Sinatra’s Reprise albums of the early 1960s continued to sell well, but his action on the single’s chart had been curtailed by pop music’s skew to a younger audience, the arrival of the Beatles and the musical revolution that followed in their wake. Sinatra had scored recent Top-40 singles (and a chart-topper on the adult contemporary chart with “It Was a Very Good Year” earlier in ‘66), but his last major success on the pop hit parade remained 1958’s “Witchcraft.” As had been the case when the big band era closed, and again as Sinatra’s solo career wound down in the early 1950s, many thought that Sinatra had finally estranged himself from broad popular acclaim. But someone as talented and as artistically resilient as Sinatra couldn’t be counted out so easily.

The genesis of his mid-60s resurgence was the album’s title track, combining a memorable Bert Kaempfert melody (from the film A Man Could Get Killed) with lyrics by Charles Singleton and Eddie Snyder. The other key ingredient was producer Jimmy Bowen. Bowen had started out as a contemporary of ‘50s rock singer Buddy Knox, but edged his way into production as his singing career faltered. By the mid-60s he was working with all three members of the Rat Pack, and brought “Strangers in the Night” to Sinatra. Ken Barnes’ liner notes recall the urgent circumstances under which the single was recorded and distributed to radio, and how it scooped two contemporary versions to become Sinatra’s first pop chart topper. All of this was accomplished by a fifty-year-old Sinatra, who iced the cake by knocking the Beatles’ “Paperback Writer” from the top slot.

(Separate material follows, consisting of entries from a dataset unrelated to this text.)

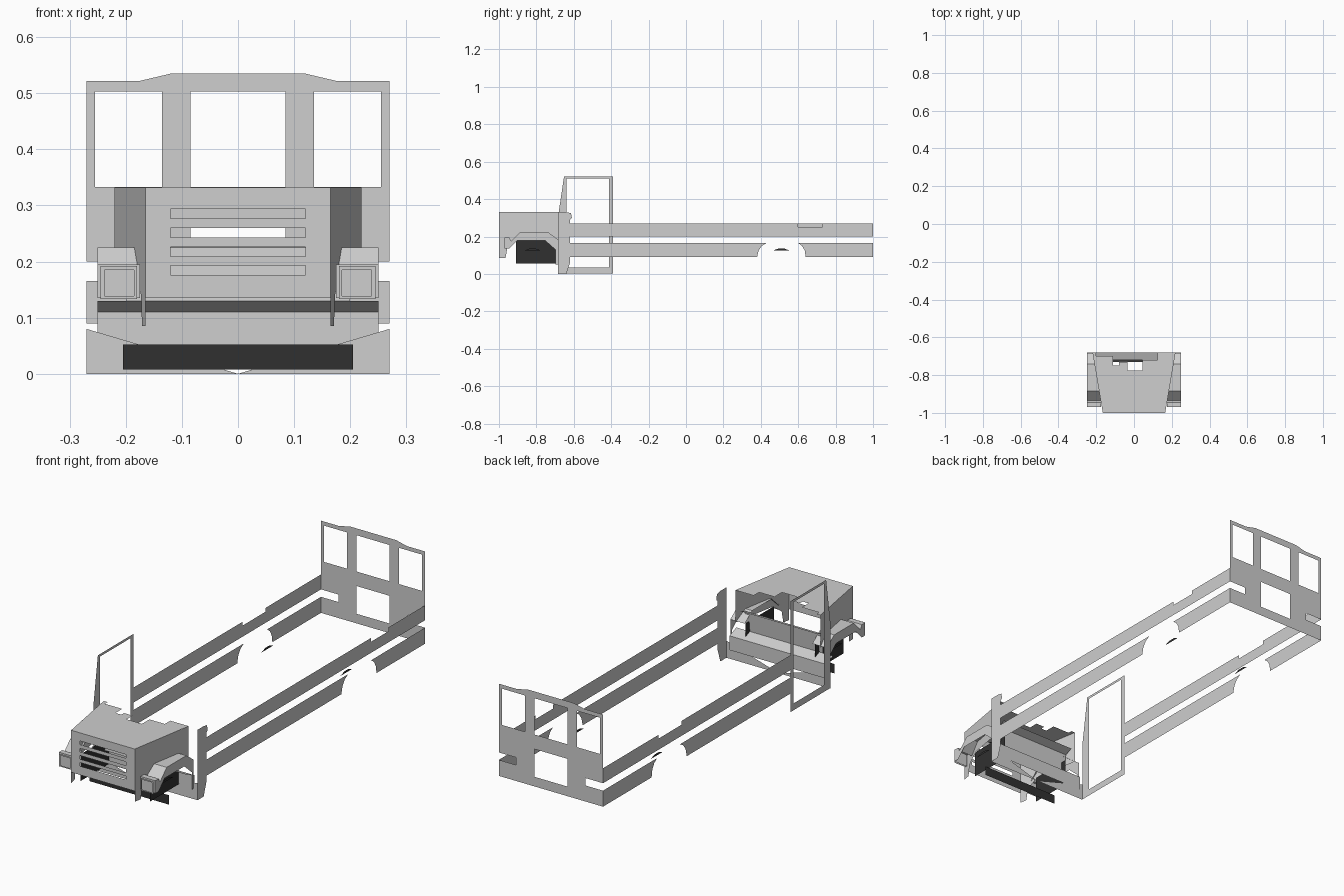
import bpy, bmesh, math
from mathutils import Vector

if "Cube" in bpy.data.objects:
    bpy.data.objects.remove(bpy.data.objects["Cube"])


def material(name, c):
    m = bpy.data.materials.new(name)
    m.diffuse_color = (c, c, c, 1)
    m.use_nodes = True
    m.node_tree.nodes["Principled BSDF"].inputs["Base Color"].default_value = m.diffuse_color
    return m


GREY = material("pale grey paint", 0.62)
BLACK = material("black trim", 0.03)


def finish(name, bm, mat):
    me = bpy.data.meshes.new(name)
    bm.to_mesh(me)
    bm.free()
    me.materials.append(mat)
    ob = bpy.data.objects.new(name, me)
    bpy.context.collection.objects.link(ob)
    return ob


def sheet(name, place, outline, holes=(), mat=GREY):
    """Flat plate: 2D outline with holes, put in space by place(u, v)."""
    bm = bmesh.new()
    edges = []
    for loop in [outline, *holes]:
        vs = [bm.verts.new(place(*p)) for p in loop]
        edges += [bm.edges.new((vs[i - 1], vs[i])) for i in range(len(vs))]
    n = Vector(place(1, 0)) - Vector(place(0, 0))
    n = n.cross(Vector(place(0, 1)) - Vector(place(0, 0))).normalized()
    bmesh.ops.triangle_fill(bm, edges=edges, use_beauty=True, normal=n)
    bmesh.ops.dissolve_limit(bm, angle_limit=0.01, verts=bm.verts[:], edges=bm.edges[:])
    return finish(name, bm, mat)


def strip(name, path, x0, x1, mat=GREY):
    """Folded sheet: a (y, z) path swept across x."""
    bm = bmesh.new()
    rows = [[bm.verts.new((x, y, z)) for x in (x0, x1)] for y, z in path]
    for a, b in zip(rows, rows[1:]):
        bm.faces.new((a[0], a[1], b[1], b[0]))
    return finish(name, bm, mat)


def rect(u0, u1, v0, v1):
    return [(u0, v0), (u1, v0), (u1, v1), (u0, v1)]


def at_y(y):
    return lambda u, v: (u, y, v)


def at_x(x):
    return lambda u, v: (x, u, v)


def mirrored(half):
    return half + [(-u, v) for u, v in reversed(half)]


# rear wall with windows and side slots
rear = mirrored([(0.27, 0.09), (0.27, 0.165), (0.18, 0.165), (0.18, 0.2), (0.27, 0.2),
                 (0.27, 0.522), (0.175, 0.522), (0.12, 0.535)])
sheet("rear_wall", at_y(1), rear,
      [rect(-0.255, -0.135, 0.333, 0.503), rect(-0.085, 0.085, 0.333, 0.503),
       rect(0.135, 0.255, 0.333, 0.503), rect(-0.085, 0.085, 0.135, 0.265)])

# long side strips, with a step in the top one and a wheel arch in the lower one
for side, s, y0, n0, n1 in (("left", -1, -0.39, 0.42, 0.59), ("right", 1, -0.62, 0.6, 0.73)):
    sheet(side + "_upper_strip", at_x(0.27 * s),
          [(y0, 0.2), (1, 0.2), (1, 0.27), (n1, 0.27), (n1, 0.252),
           (n0, 0.252), (n0, 0.27), (y0, 0.27)])
    sheet(side + "_lower_strip_front", at_x(0.27 * s),
          [(y0, 0.09), (0.38, 0.09), (0.388, 0.125), (0.405, 0.15), (0.43, 0.165), (y0, 0.165)])
    sheet(side + "_lower_strip_rear", at_x(0.27 * s),
          [(0.64, 0.09), (1, 0.09), (1, 0.165), (0.6, 0.165), (0.62, 0.15), (0.635, 0.125)])

# entrance door frame on the left
sheet("door_frame", at_x(-0.27),
      [(-0.685, 0.003), (-0.39, 0.003), (-0.39, 0.522), (-0.652, 0.522), (-0.685, 0.3)],
      [rect(-0.638, -0.412, 0.035, 0.51)])

# front pillar on the right
sheet("front_pillar", at_x(0.27),
      [(-0.685, 0), (-0.64, 0), (-0.62, 0.06), (-0.62, 0.29), (-0.61, 0.3), (-0.615, 0.325),
       (-0.64, 0.33), (-0.685, 0.33)])

# hood: front with grille slots, broken-edged top, flared sides
sheet("grille_front", at_y(-1), rect(-0.165, 0.165, 0.135, 0.332),
      [rect(-0.12, 0.12, z, z + 0.017) for z in (0.176, 0.209, 0.243, 0.277)])
sheet("hood_top", lambda u, v: (u, v, 0.332),
      [(-0.165, -1), (0.165, -1), (0.22, -0.68), (0.125, -0.68), (0.125, -0.72), (0.045, -0.72),
       (0.045, -0.775), (-0.035, -0.775), (-0.035, -0.73), (-0.08, -0.73), (-0.08, -0.75),
       (-0.11, -0.75), (-0.11, -0.7), (-0.2, -0.7), (-0.2, -0.68), (-0.22, -0.68)])

# parts repeated on both sides of the nose
top = [(-0.97, 0.135), (-0.97, 0.195), (-0.945, 0.195), (-0.935, 0.175), (-0.885, 0.225),
       (-0.74, 0.225), (-0.685, 0.185)]
for side, s in (("left", -1), ("right", 1)):
    sheet(side + "_hood_side", lambda u, v: (s * (0.165 + (u + 1) * 0.172), u, v),
          [(-1, 0.085), (-0.965, 0.085), (-0.955, 0.14), (-0.9, 0.18), (-0.68, 0.18),
           (-0.68, 0.332), (-1, 0.332)])
    strip(side + "_fender_top", top, s * 0.175, s * 0.25)
    sheet(side + "_fender_side", at_x(s * 0.25),
          top + [(-0.685, 0.05), (-0.698, 0.05), (-0.698, 0.13), (-0.755, 0.18),
                 (-0.9, 0.18), (-0.945, 0.135)])
    sheet(side + "_lamp_frame", at_y(-0.976),
          rect(s * 0.18, s * 0.245, 0.133, 0.192),
          [rect(s * 0.185, s * 0.238, 0.139, 0.185)])
    sheet(side + "_wheel_well", at_x(s * 0.18), rect(-0.908, -0.698, 0.055, 0.18), mat=BLACK)
    # slivers left of the wheels
    for place, yc in (("front", -0.82), ("rear", 0.51)):
        sheet(side + "_" + place + "_wheel_sliver", at_x(s * 0.205),
              [(yc - 0.045, 0.125), (yc + 0.045, 0.125), (yc + 0.015, 0.136), (yc - 0.015, 0.136)],
              mat=BLACK)
    # lower corner gussets of the front bulkhead
    sheet(side + "_bulkhead_gusset", at_y(-0.685), [(0, 0), (s * 0.27, 0), (s * 0.27, 0.08)])

# black axle plate
sheet("axle_plate", at_y(-0.805), rect(-0.205, 0.205, 0.008, 0.052), mat=BLACK)

# folded bulkhead between hood and cabin
strip("bulkhead_lower", [(-0.68, 0.043), (-0.68, 0.11), (-0.73, 0.13)], -0.25, 0.25)
strip("bulkhead_upper", [(-0.73, 0.13), (-0.72, 0.225), (-0.68, 0.24)], -0.2, 0.2)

With the single winding its way to #1 – it took three months to reach the top – Sinatra returned to the studio with his regular producer, Sonny Burke, to record a supporting album. The sessions reunited Sinatra with Nelson Riddle, who’d helped Sinatra re-launch his career once before with 1954’s Songs for Young Lovers and the brassy swing of 1956’s Songs for Swingin’ Lovers! Here he and Sinatra split their attention between reanimating songs of the 1920s and 1930s, and finding something for Sinatra to say with a few contemporary numbers. In addition to the title track, Sinatra turned Johnny Mercer’s “Summer Wind” into an easy listening favorite, picked up Lerner and Lane’s “On a Clear Day” from the then contemporary Broadway show, and wrestled unsuccessfully with a pair of Tony Hatch tunes, “Call Me” and “Downtown.”

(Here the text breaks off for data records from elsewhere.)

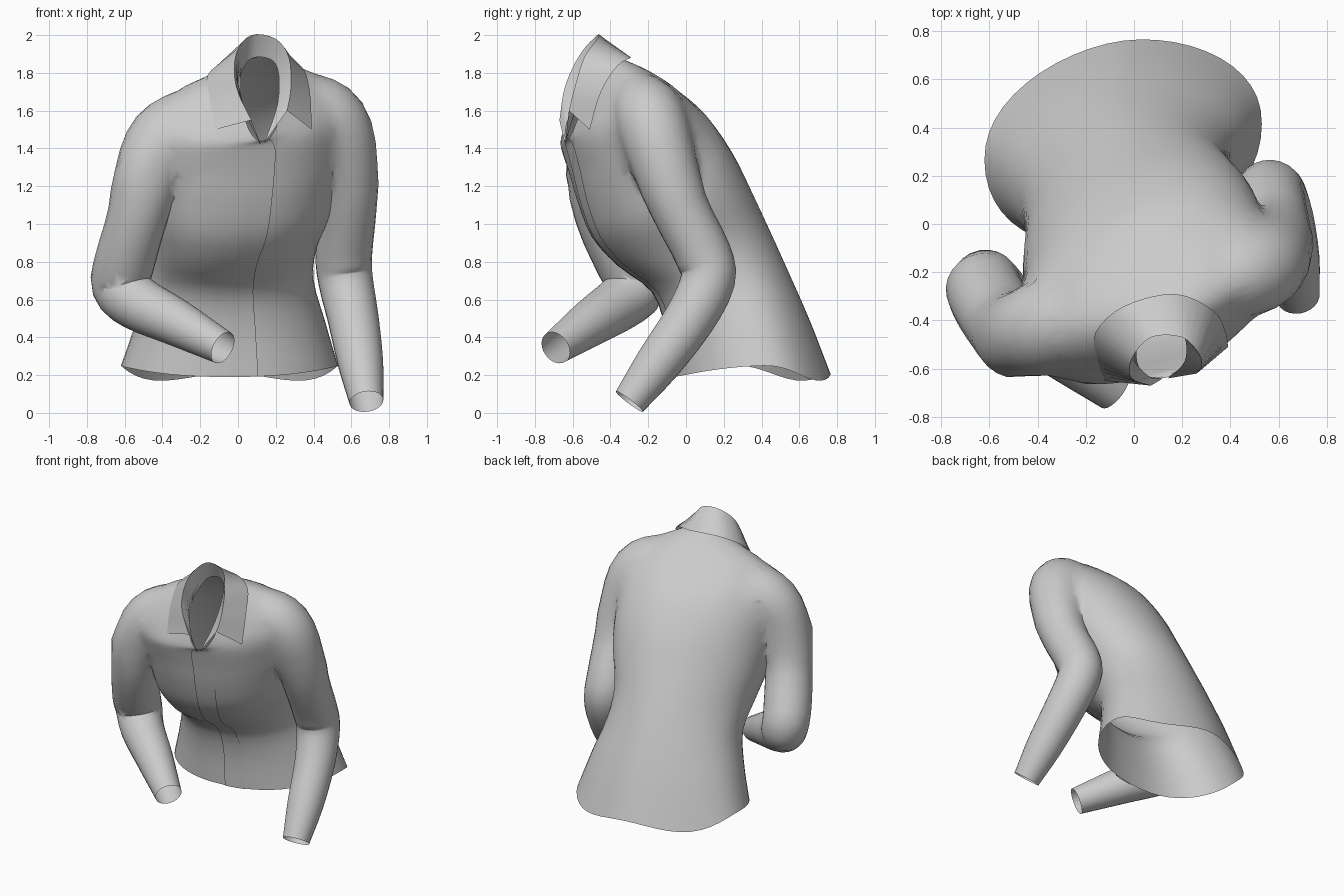
import bpy
import bmesh
from math import sin, cos, pi, copysign
from mathutils import Vector

cube = bpy.data.objects.get("Cube")
if cube:
    bpy.data.objects.remove(cube)

cloth = bpy.data.materials.new("grey cloth")
cloth.use_nodes = True
cloth.diffuse_color = (0.6, 0.6, 0.6, 1)
bsdf = cloth.node_tree.nodes["Principled BSDF"]
bsdf.inputs["Base Color"].default_value = cloth.diffuse_color
bsdf.inputs["Roughness"].default_value = 0.8


def spline(keys, steps):
    """Smooth curve through tuples of any length."""
    keys = [Vector(k) for k in keys]
    padded = [keys[0] * 2 - keys[1]] + keys + [keys[-1] * 2 - keys[-2]]
    points = []
    for a, b, c, d in zip(padded, padded[1:], padded[2:], padded[3:]):
        for step in range(steps):
            t = step / steps
            slope_in, slope_out = (c - a) / 2, (d - b) / 2
            bend = (b - c) * 2 + slope_in + slope_out
            lean = (c - b) * 3 - slope_in * 2 - slope_out
            points.append(b + slope_in * t + lean * t * t + bend * t * t * t)
    return points + [keys[-1]]


def loft(name, rows, solid=False):
    """Grid surface through rows of points; a solid is a capped tube."""
    count = len(rows[0])
    faces = []
    for r in range(len(rows) - 1):
        for i in range(count if solid else count - 1):
            j = (i + 1) % count
            low, high = r * count, (r + 1) * count
            faces.append((low + i, low + j, high + j, high + i))
    mesh = bpy.data.meshes.new(name)
    mesh.materials.append(cloth)
    if solid:
        last = (len(rows) - 1) * count
        faces += [tuple(reversed(range(count))), tuple(range(last, last + count))]
    mesh.from_pydata([p for row in rows for p in row], [], faces)
    if solid:
        # Caps use a second slot so they can be opened after joining
        mesh.materials.append(cloth)
        for cap in list(mesh.polygons)[-2:]:
            cap.material_index = 1
    obj = bpy.data.objects.new(name, mesh)
    bpy.context.collection.objects.link(obj)
    return obj


def activate(obj):
    bpy.ops.object.select_all(action="DESELECT")
    obj.select_set(True)
    bpy.context.view_layer.objects.active = obj


def shade(obj):
    activate(obj)
    bpy.ops.object.shade_smooth_by_angle(angle=pi / 3)


def rounded(value, power):
    return copysign(abs(value) ** power, value)


# Body: leaning, twisted rings from hem to neck
# each ring: right x, left x, front y, front z, back y, back z
body_rings = spline([
    (-.62, .53, -.08, .19, .76, .21),
    (-.54, .46, -.10, .44, .65, .49),
    (-.47, .40, -.17, .64, .54, .74),
    (-.45, .42, -.35, .78, .44, .96),
    (-.46, .51, -.48, .93, .33, 1.19),
    (-.46, .55, -.55, 1.11, .23, 1.38),
    (-.47, .58, -.59, 1.27, .09, 1.57),
    (-.46, .58, -.62, 1.38, -.05, 1.69),
    (-.33, .48, -.63, 1.42, -.21, 1.80),
    (.01, .25, -.63, 1.44, -.38, 1.89),
], 3)


def body_point(n, a, proud=0):
    x_right, x_left, y_front, z_front, y_back, z_back = body_rings[n]
    t = n / (len(body_rings) - 1)
    yaw, roll, lift = .13 + .15 * t, .08 * t, .1 * t ** 3
    # Front is fuller than the back
    power = .95 - .1 * sin(a) * (-1 if sin(a) > 0 else 1) if sin(a) > 0 else .95 + .08 * sin(a)
    across, along = rounded(cos(a), power), rounded(sin(a), power)
    side = across * (x_left - x_right) / 2
    x = (x_right + x_left) / 2 + side
    y = (y_front + y_back) / 2 + along * (y_back - y_front) / 2 + yaw * side
    z = (z_front + z_back) / 2 + along * (z_back - z_front) / 2 + roll * side
    # Hem rises at the sides and dips at the back corners
    dip = .06 * sin(2 * a) ** 2 if sin(a) > 0 else 0
    hem_wave = (1 - t) ** 8 * (.05 * cos(a) ** 2 - dip)
    return x, y - proud, z + lift * cos(a) ** 2 + hem_wave


levels = range(len(body_rings))
turn = [2 * pi * i / 48 for i in range(48)]
jacket = loft("jacket", [[body_point(n, a) for a in turn] for n in levels], True)


# Sleeves: tubes along a bent arm, each key is x, y, z, radius
def sleeve(name, keys):
    path = spline(keys, 3)
    centres = [Vector(p[:3]) for p in path]
    rows, tangent, normal = [], None, None
    for n, (centre, key) in enumerate(zip(centres, path)):
        ahead = centres[min(n + 1, len(centres) - 1)]
        new_tangent = (ahead - centres[max(n - 1, 0)]).normalized()
        if tangent is None:
            normal = new_tangent.orthogonal().normalized()
        else:
            normal = tangent.rotation_difference(new_tangent) @ normal
        tangent = new_tangent
        other = tangent.cross(normal)
        rows.append([centre + (normal * cos(a) + other * sin(a)) * key[3]
                     for a in turn[::2]])
    return loft(name, rows, True)


sleeves = [
    sleeve("right_sleeve", [
        (-.20, -.37, 1.55, .12),
        (-.37, -.42, 1.52, .185),
        (-.46, -.46, 1.35, .19),
        (-.53, -.43, 1.05, .16),
        (-.60, -.32, .80, .16),
        (-.62, -.26, .67, .155),
        (-.53, -.35, .58, .145),
        (-.33, -.50, .48, .125),
        (-.08, -.69, .345, .09),
    ]),
    sleeve("left_sleeve", [
        (.32, -.26, 1.64, .12),
        (.49, -.20, 1.62, .185),
        (.56, -.15, 1.42, .19),
        (.58, -.04, 1.10, .155),
        (.56, .09, .84, .15),
        (.57, .115, .70, .145),
        (.61, .02, .50, .135),
        (.65, -.15, .26, .12),
        (.68, -.30, .06, .09),
    ]),
]

# Join sleeves to the body as one garment
activate(jacket)
for arm in sleeves:
    join = jacket.modifiers.new("join", "BOOLEAN")
    join.operation, join.solver, join.object = "UNION", "EXACT", arm
    join.use_self = True
    bpy.ops.object.modifier_apply(modifier=join.name)
    bpy.data.objects.remove(arm)

# Open the hem, neck and cuffs, then soften the shoulder seams
bm = bmesh.new()
bm.from_mesh(jacket.data)
caps = [f for f in bm.faces if f.material_index == 1]
bmesh.ops.delete(bm, geom=caps, context="FACES")
bmesh.ops.remove_doubles(bm, verts=bm.verts, dist=.002)
joints = [Vector((-.38, -.38, 1.42)), Vector((.48, -.14, 1.5))]
seam = [v for v in bm.verts
        if min((v.co - joint).length for joint in joints) < .33]
for repeat in range(6):
    bmesh.ops.smooth_vert(bm, verts=seam, factor=.5,
                          use_axis_x=True, use_axis_y=True, use_axis_z=True)
bm.to_mesh(jacket.data)
bm.free()
jacket.data.materials.pop()
shade(jacket)

# Placket: thin overlapping front edge from neck to hem
shade(loft("front_placket", [[body_point(n, -pi * k, .008) for k in (.5, .465, .43)]
                             for n in levels]))

# Collar: inner stand rises to a fold, then the flap falls to its outer edge
stand = spline([
    (.12, -.64, 1.42), (.06, -.63, 1.54), (0, -.55, 1.70), (.05, -.43, 1.86),
    (.15, -.41, 1.88), (.21, -.47, 1.82), (.21, -.57, 1.64), (.14, -.64, 1.43),
], 4)
fold = spline([
    (.07, -.67, 1.55), (-.01, -.64, 1.73), (-.01, -.56, 1.90), (.07, -.47, 2),
    (.20, -.47, 1.98), (.27, -.54, 1.88), (.28, -.59, 1.72), (.26, -.62, 1.60),
], 4)
flap = spline([
    (-.12, -.65, 1.50), (-.15, -.57, 1.66), (-.16, -.45, 1.79), (-.04, -.34, 1.87),
    (.17, -.29, 1.88), (.33, -.36, 1.84), (.38, -.45, 1.70), (.39, -.51, 1.50),
], 4)
shade(loft("collar_stand", [stand, fold]))
shade(loft("collar_flap", [fold, flap]))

The pop tunes are given the full Riddle treatment, including a modern and soulful organ, but Sinatra isn’t impressed by either, and tosses off “Downtown” as a sop to the then-modern pop tastes. Riddle’s arrangements are typically energetic throughout, but his sublime take on “Summer Wind” inspires Sinatra’s most effortless and artful vocal in this set. Sinatra sings the older songs with a nod to their period origins, but also a free-swinging verve that brings them up-to-date. As an album this ends up schizophrenic as Sinatra moves through Bowen’s pop edgings, Riddle’s punchy charts and Hatch’s ill-fitting pop songs. The original album ends with a frenetic arrangement of “The Most Beautiful Girl in the World” which brought down the curtain. Concord’s reissue adds three bonus tracks: live takes of “Strangers in the Night” and “All or Nothing at All” that demonstrate Sinatra’s 1980s stage presence, and a previously unreleased first take of “Yes Sir, That’s My Baby” that doesn’t vary greatly from the master recording.

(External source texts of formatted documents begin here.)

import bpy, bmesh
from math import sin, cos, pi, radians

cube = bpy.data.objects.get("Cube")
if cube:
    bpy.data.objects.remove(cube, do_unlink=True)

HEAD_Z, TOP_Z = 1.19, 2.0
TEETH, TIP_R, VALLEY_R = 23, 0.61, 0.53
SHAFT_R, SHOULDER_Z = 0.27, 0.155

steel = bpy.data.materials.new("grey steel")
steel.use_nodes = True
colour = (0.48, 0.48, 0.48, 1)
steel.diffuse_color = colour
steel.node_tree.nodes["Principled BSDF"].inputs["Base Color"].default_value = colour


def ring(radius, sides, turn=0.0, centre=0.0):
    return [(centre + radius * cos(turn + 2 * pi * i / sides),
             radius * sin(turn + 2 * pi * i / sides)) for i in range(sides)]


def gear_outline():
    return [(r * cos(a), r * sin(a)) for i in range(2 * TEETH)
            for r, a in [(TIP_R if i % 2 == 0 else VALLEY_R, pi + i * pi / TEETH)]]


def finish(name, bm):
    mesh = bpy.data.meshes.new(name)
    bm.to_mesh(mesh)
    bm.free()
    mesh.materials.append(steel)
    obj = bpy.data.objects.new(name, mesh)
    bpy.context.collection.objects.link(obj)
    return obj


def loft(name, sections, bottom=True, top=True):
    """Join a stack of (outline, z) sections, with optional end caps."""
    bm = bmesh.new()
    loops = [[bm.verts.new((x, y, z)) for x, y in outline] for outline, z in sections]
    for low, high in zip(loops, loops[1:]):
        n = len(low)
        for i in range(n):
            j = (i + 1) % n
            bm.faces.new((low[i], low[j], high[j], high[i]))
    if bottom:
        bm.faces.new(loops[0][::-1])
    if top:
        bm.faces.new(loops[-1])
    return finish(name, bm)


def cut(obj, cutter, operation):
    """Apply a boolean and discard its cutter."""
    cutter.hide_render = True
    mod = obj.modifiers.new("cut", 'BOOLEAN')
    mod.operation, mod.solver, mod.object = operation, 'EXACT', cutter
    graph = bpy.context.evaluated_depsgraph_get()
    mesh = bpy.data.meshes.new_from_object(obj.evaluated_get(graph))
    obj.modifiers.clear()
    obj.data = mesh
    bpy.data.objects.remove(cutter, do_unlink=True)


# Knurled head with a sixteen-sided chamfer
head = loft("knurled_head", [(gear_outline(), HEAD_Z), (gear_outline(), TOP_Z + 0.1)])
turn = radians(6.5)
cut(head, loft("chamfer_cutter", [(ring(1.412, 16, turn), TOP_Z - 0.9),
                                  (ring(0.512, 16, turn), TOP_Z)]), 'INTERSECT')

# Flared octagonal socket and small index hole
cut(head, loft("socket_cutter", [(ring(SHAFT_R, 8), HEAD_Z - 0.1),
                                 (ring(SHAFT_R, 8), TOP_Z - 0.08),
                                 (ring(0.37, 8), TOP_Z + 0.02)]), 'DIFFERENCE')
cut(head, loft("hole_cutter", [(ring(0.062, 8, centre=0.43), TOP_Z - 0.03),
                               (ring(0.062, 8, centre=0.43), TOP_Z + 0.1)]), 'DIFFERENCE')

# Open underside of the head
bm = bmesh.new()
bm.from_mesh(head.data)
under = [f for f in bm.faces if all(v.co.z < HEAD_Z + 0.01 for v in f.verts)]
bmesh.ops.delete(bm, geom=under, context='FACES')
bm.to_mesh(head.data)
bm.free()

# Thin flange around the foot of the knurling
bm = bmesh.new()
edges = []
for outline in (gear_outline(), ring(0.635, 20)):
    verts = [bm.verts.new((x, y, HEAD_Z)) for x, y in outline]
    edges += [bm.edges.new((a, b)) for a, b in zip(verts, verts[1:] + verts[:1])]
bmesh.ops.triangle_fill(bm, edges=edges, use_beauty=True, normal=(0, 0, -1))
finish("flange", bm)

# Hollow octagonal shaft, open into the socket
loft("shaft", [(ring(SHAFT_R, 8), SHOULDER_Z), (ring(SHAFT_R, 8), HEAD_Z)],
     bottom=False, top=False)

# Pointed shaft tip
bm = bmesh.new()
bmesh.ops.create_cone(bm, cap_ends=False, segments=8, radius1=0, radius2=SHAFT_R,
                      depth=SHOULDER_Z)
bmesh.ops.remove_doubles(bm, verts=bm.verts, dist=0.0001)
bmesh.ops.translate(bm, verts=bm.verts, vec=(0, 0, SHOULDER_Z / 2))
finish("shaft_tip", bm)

Though this LP was one of Sinatra’s most popular, his voice was in fine form and Nelson Riddle’s arrangements add some pizzazz, it wasn’t one of his truly great artistic achievements. The hit singles are memorable and essential elements of the Sinatra catalog, but the album cuts don’t match up with his earlier pioneering work. Unlike his Capitol albums of the 1950s, Sinatra wasn’t pushing forward anymore; he was looking back to earlier successes and looking sideways at popular music forms that didn’t excite him. This is certainly worth hearing, but if you’re just starting to build a collection of Sinatra albums, you’re better off starting with his key works of 1954-1961. [©2010 hyperbolium dot com]